[Stored data]
▬▬▬

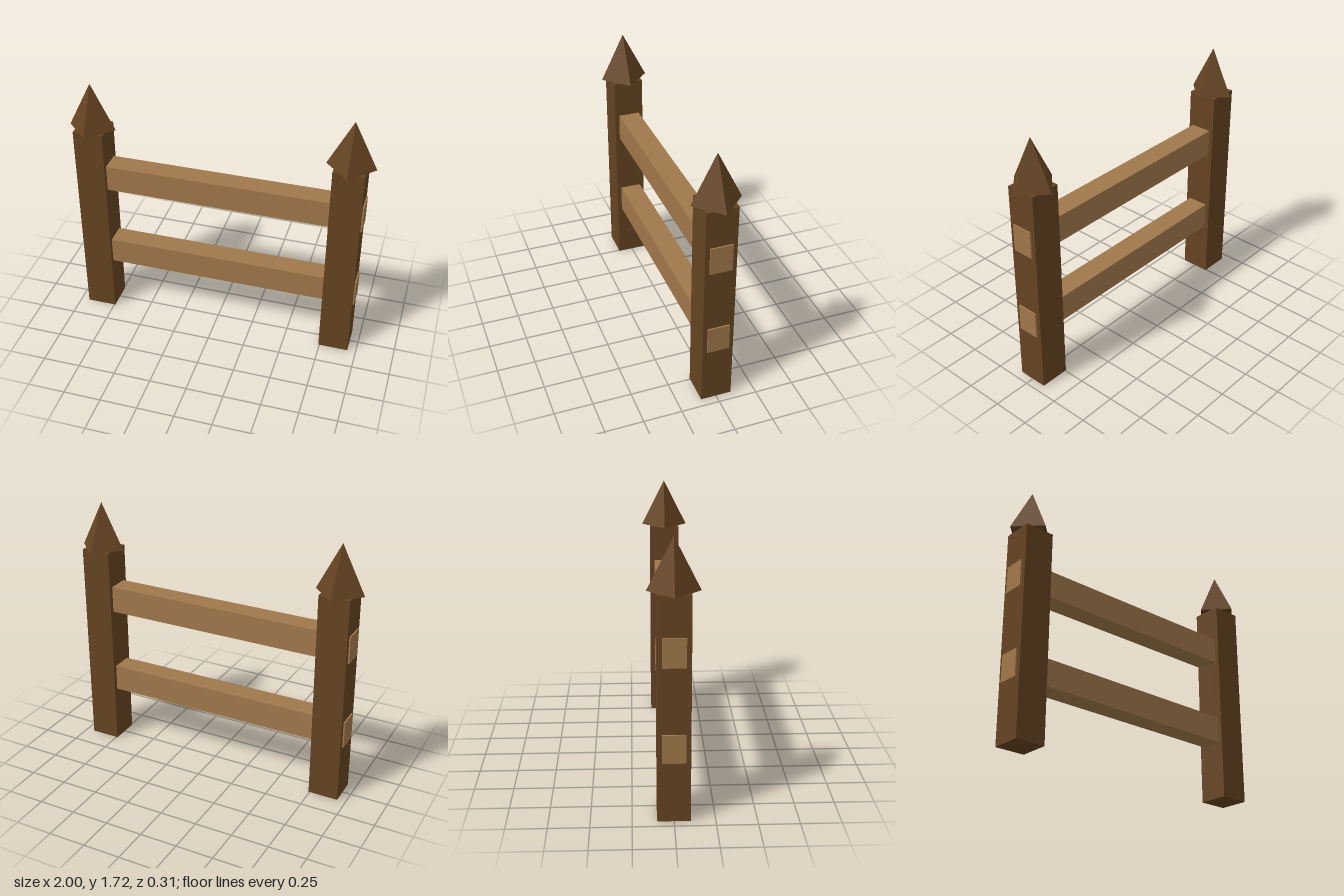
import * as THREE from 'three';

export function createModel() {
  const model = new THREE.Group();
  model.name = 'fence';

  const darkWood = new THREE.MeshStandardMaterial({ color: 0x654321 });
  darkWood.name = 'dark wood';
  const lightWood = new THREE.MeshStandardMaterial({ color: 0xa0774a });
  lightWood.name = 'light wood';

  const add = (name, geometry, material, x, y) => {
    const mesh = new THREE.Mesh(geometry, material);
    mesh.name = name;
    mesh.position.set(x, y, 0);
    model.add(mesh);
  };

  const postX = 0.843, postHeight = 1.406, capHeight = 0.312;

  // Four-sided cap, turned so its corners point along the axes with flat faces
  const capGeometry = new THREE.ConeGeometry(0.157, capHeight, 4).toNonIndexed();
  capGeometry.computeVertexNormals();

  // Square posts with pointed caps
  for (const [side, s] of [['left', 1], ['right', -1]]) {
    add(`${side}Post`, new THREE.BoxGeometry(0.2, postHeight, 0.2), darkWood, s * postX, postHeight / 2);
    add(`${side}Cap`, capGeometry, darkWood, s * postX, postHeight + capHeight / 2);
  }

  // Rails pass through the posts and stick out slightly at the ends
  for (const [name, y] of [['lowerRail', 0.475], ['upperRail', 1.07]]) {
    add(name, new THREE.BoxGeometry(1.906, 0.18, 0.142), lightWood, 0, y);
  }

  return model;
}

▬▬▬

Work to complete
Word for word, restate all of the data, but do not copy the pictures.

The answer
import * as THREE from 'three';

export function createModel() {
  const model = new THREE.Group();
  model.name = 'fence';

  const darkWood = new THREE.MeshStandardMaterial({ color: 0x654321 });
  darkWood.name = 'dark wood';
  const lightWood = new THREE.MeshStandardMaterial({ color: 0xa0774a });
  lightWood.name = 'light wood';

  const add = (name, geometry, material, x, y) => {
    const mesh = new THREE.Mesh(geometry, material);
    mesh.name = name;
    mesh.position.set(x, y, 0);
    model.add(mesh);
  };

  const postX = 0.843, postHeight = 1.406, capHeight = 0.312;

  // Four-sided cap, turned so its corners point along the axes with flat faces
  const capGeometry = new THREE.ConeGeometry(0.157, capHeight, 4).toNonIndexed();
  capGeometry.computeVertexNormals();

  // Square posts with pointed caps
  for (const [side, s] of [['left', 1], ['right', -1]]) {
    add(`${side}Post`, new THREE.BoxGeometry(0.2, postHeight, 0.2), darkWood, s * postX, postHeight / 2);
    add(`${side}Cap`, capGeometry, darkWood, s * postX, postHeight + capHeight / 2);
  }

  // Rails pass through the posts and stick out slightly at the ends
  for (const [name, y] of [['lowerRail', 0.475], ['upperRail', 1.07]]) {
    add(name, new THREE.BoxGeometry(1.906, 0.18, 0.142), lightWood, 0, y);
  }

  return model;
}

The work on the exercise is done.